[Directions for this task]:
Top to bottom, give the entries again exactly as written.

##### Records for this exercise

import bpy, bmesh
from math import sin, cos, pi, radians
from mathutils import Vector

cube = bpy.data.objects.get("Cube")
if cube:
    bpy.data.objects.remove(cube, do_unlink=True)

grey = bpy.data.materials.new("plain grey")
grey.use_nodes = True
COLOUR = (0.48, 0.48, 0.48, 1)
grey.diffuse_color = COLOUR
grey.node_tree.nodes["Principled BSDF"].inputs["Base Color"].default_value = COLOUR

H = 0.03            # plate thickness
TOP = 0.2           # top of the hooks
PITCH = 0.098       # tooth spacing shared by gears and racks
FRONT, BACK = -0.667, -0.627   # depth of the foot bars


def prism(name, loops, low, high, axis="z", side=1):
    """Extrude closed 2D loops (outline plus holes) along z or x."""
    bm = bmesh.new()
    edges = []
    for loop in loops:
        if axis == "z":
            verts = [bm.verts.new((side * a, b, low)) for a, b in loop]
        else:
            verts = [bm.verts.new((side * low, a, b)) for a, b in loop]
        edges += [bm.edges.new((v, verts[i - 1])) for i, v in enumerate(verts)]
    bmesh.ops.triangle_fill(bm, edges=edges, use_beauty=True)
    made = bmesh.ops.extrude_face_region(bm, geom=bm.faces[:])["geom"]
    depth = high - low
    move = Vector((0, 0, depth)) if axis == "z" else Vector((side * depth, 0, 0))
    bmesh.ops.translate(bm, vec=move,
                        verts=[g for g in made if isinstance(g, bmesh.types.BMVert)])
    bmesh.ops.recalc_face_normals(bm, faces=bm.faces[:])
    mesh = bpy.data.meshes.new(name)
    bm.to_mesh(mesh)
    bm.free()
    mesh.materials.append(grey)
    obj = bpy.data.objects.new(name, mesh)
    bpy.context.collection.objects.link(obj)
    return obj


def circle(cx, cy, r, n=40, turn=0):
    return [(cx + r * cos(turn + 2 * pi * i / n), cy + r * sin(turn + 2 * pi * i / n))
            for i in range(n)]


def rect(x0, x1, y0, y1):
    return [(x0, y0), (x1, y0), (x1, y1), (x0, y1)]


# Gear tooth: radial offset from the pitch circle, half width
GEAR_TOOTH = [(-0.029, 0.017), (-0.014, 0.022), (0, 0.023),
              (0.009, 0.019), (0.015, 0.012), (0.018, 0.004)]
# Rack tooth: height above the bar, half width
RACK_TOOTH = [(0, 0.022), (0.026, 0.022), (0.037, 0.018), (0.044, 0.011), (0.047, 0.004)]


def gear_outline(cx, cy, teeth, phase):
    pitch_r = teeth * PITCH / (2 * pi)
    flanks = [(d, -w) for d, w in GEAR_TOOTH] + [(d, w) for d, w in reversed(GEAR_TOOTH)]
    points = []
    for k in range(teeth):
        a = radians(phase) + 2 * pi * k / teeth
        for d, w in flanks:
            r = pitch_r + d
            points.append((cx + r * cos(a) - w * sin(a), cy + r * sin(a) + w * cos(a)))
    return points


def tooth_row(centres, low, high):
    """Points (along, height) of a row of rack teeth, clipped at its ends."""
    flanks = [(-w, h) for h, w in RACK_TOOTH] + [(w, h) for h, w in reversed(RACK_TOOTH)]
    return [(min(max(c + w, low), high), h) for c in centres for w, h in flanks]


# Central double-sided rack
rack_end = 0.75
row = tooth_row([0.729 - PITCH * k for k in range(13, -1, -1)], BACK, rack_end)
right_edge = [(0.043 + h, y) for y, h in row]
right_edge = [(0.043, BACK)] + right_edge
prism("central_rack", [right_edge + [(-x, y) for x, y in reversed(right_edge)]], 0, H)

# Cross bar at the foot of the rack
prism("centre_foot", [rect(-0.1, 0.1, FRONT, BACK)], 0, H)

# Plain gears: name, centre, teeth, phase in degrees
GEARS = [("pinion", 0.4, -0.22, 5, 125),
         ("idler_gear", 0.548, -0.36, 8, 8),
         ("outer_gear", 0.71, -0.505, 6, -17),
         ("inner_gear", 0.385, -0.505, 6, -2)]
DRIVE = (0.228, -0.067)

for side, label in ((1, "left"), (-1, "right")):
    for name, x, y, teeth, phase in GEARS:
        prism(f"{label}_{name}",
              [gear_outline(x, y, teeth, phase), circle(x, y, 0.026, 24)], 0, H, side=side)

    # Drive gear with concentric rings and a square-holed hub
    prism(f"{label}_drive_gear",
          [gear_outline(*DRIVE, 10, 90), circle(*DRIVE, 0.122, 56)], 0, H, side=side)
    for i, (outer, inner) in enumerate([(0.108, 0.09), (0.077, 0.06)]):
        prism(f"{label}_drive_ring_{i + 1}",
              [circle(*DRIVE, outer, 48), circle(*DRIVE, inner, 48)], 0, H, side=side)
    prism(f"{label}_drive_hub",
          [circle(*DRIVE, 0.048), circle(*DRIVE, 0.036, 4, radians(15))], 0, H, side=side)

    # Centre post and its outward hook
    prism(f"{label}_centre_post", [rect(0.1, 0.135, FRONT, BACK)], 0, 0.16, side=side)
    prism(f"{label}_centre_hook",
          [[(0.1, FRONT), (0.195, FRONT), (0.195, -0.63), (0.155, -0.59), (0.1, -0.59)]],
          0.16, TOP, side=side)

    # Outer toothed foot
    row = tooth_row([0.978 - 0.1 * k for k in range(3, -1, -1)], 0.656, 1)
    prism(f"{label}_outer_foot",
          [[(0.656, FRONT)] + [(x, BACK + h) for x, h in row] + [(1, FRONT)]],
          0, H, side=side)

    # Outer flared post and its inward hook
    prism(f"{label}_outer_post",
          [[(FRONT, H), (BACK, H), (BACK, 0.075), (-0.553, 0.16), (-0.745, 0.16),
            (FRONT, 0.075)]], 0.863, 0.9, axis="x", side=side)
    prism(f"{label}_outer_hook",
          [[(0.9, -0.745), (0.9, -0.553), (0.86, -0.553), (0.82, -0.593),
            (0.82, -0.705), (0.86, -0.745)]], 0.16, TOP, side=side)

##########

[Solution for this problem]:
import bpy, bmesh
from math import sin, cos, pi, radians
from mathutils import Vector

cube = bpy.data.objects.get("Cube")
if cube:
    bpy.data.objects.remove(cube, do_unlink=True)

grey = bpy.data.materials.new("plain grey")
grey.use_nodes = True
COLOUR = (0.48, 0.48, 0.48, 1)
grey.diffuse_color = COLOUR
grey.node_tree.nodes["Principled BSDF"].inputs["Base Color"].default_value = COLOUR

H = 0.03            # plate thickness
TOP = 0.2           # top of the hooks
PITCH = 0.098       # tooth spacing shared by gears and racks
FRONT, BACK = -0.667, -0.627   # depth of the foot bars


def prism(name, loops, low, high, axis="z", side=1):
    """Extrude closed 2D loops (outline plus holes) along z or x."""
    bm = bmesh.new()
    edges = []
    for loop in loops:
        if axis == "z":
            verts = [bm.verts.new((side * a, b, low)) for a, b in loop]
        else:
            verts = [bm.verts.new((side * low, a, b)) for a, b in loop]
        edges += [bm.edges.new((v, verts[i - 1])) for i, v in enumerate(verts)]
    bmesh.ops.triangle_fill(bm, edges=edges, use_beauty=True)
    made = bmesh.ops.extrude_face_region(bm, geom=bm.faces[:])["geom"]
    depth = high - low
    move = Vector((0, 0, depth)) if axis == "z" else Vector((side * depth, 0, 0))
    bmesh.ops.translate(bm, vec=move,
                        verts=[g for g in made if isinstance(g, bmesh.types.BMVert)])
    bmesh.ops.recalc_face_normals(bm, faces=bm.faces[:])
    mesh = bpy.data.meshes.new(name)
    bm.to_mesh(mesh)
    bm.free()
    mesh.materials.append(grey)
    obj = bpy.data.objects.new(name, mesh)
    bpy.context.collection.objects.link(obj)
    return obj


def circle(cx, cy, r, n=40, turn=0):
    return [(cx + r * cos(turn + 2 * pi * i / n), cy + r * sin(turn + 2 * pi * i / n))
            for i in range(n)]


def rect(x0, x1, y0, y1):
    return [(x0, y0), (x1, y0), (x1, y1), (x0, y1)]


# Gear tooth: radial offset from the pitch circle, half width
GEAR_TOOTH = [(-0.029, 0.017), (-0.014, 0.022), (0, 0.023),
              (0.009, 0.019), (0.015, 0.012), (0.018, 0.004)]
# Rack tooth: height above the bar, half width
RACK_TOOTH = [(0, 0.022), (0.026, 0.022), (0.037, 0.018), (0.044, 0.011), (0.047, 0.004)]


def gear_outline(cx, cy, teeth, phase):
    pitch_r = teeth * PITCH / (2 * pi)
    flanks = [(d, -w) for d, w in GEAR_TOOTH] + [(d, w) for d, w in reversed(GEAR_TOOTH)]
    points = []
    for k in range(teeth):
        a = radians(phase) + 2 * pi * k / teeth
        for d, w in flanks:
            r = pitch_r + d
            points.append((cx + r * cos(a) - w * sin(a), cy + r * sin(a) + w * cos(a)))
    return points


def tooth_row(centres, low, high):
    """Points (along, height) of a row of rack teeth, clipped at its ends."""
    flanks = [(-w, h) for h, w in RACK_TOOTH] + [(w, h) for h, w in reversed(RACK_TOOTH)]
    return [(min(max(c + w, low), high), h) for c in centres for w, h in flanks]


# Central double-sided rack
rack_end = 0.75
row = tooth_row([0.729 - PITCH * k for k in range(13, -1, -1)], BACK, rack_end)
right_edge = [(0.043 + h, y) for y, h in row]
right_edge = [(0.043, BACK)] + right_edge
prism("central_rack", [right_edge + [(-x, y) for x, y in reversed(right_edge)]], 0, H)

# Cross bar at the foot of the rack
prism("centre_foot", [rect(-0.1, 0.1, FRONT, BACK)], 0, H)

# Plain gears: name, centre, teeth, phase in degrees
GEARS = [("pinion", 0.4, -0.22, 5, 125),
         ("idler_gear", 0.548, -0.36, 8, 8),
         ("outer_gear", 0.71, -0.505, 6, -17),
         ("inner_gear", 0.385, -0.505, 6, -2)]
DRIVE = (0.228, -0.067)

for side, label in ((1, "left"), (-1, "right")):
    for name, x, y, teeth, phase in GEARS:
        prism(f"{label}_{name}",
              [gear_outline(x, y, teeth, phase), circle(x, y, 0.026, 24)], 0, H, side=side)

    # Drive gear with concentric rings and a square-holed hub
    prism(f"{label}_drive_gear",
          [gear_outline(*DRIVE, 10, 90), circle(*DRIVE, 0.122, 56)], 0, H, side=side)
    for i, (outer, inner) in enumerate([(0.108, 0.09), (0.077, 0.06)]):
        prism(f"{label}_drive_ring_{i + 1}",
              [circle(*DRIVE, outer, 48), circle(*DRIVE, inner, 48)], 0, H, side=side)
    prism(f"{label}_drive_hub",
          [circle(*DRIVE, 0.048), circle(*DRIVE, 0.036, 4, radians(15))], 0, H, side=side)

    # Centre post and its outward hook
    prism(f"{label}_centre_post", [rect(0.1, 0.135, FRONT, BACK)], 0, 0.16, side=side)
    prism(f"{label}_centre_hook",
          [[(0.1, FRONT), (0.195, FRONT), (0.195, -0.63), (0.155, -0.59), (0.1, -0.59)]],
          0.16, TOP, side=side)

    # Outer toothed foot
    row = tooth_row([0.978 - 0.1 * k for k in range(3, -1, -1)], 0.656, 1)
    prism(f"{label}_outer_foot",
          [[(0.656, FRONT)] + [(x, BACK + h) for x, h in row] + [(1, FRONT)]],
          0, H, side=side)

    # Outer flared post and its inward hook
    prism(f"{label}_outer_post",
          [[(FRONT, H), (BACK, H), (BACK, 0.075), (-0.553, 0.16), (-0.745, 0.16),
            (FRONT, 0.075)]], 0.863, 0.9, axis="x", side=side)
    prism(f"{label}_outer_hook",
          [[(0.9, -0.745), (0.9, -0.553), (0.86, -0.553), (0.82, -0.593),
            (0.82, -0.705), (0.86, -0.745)]], 0.16, TOP, side=side)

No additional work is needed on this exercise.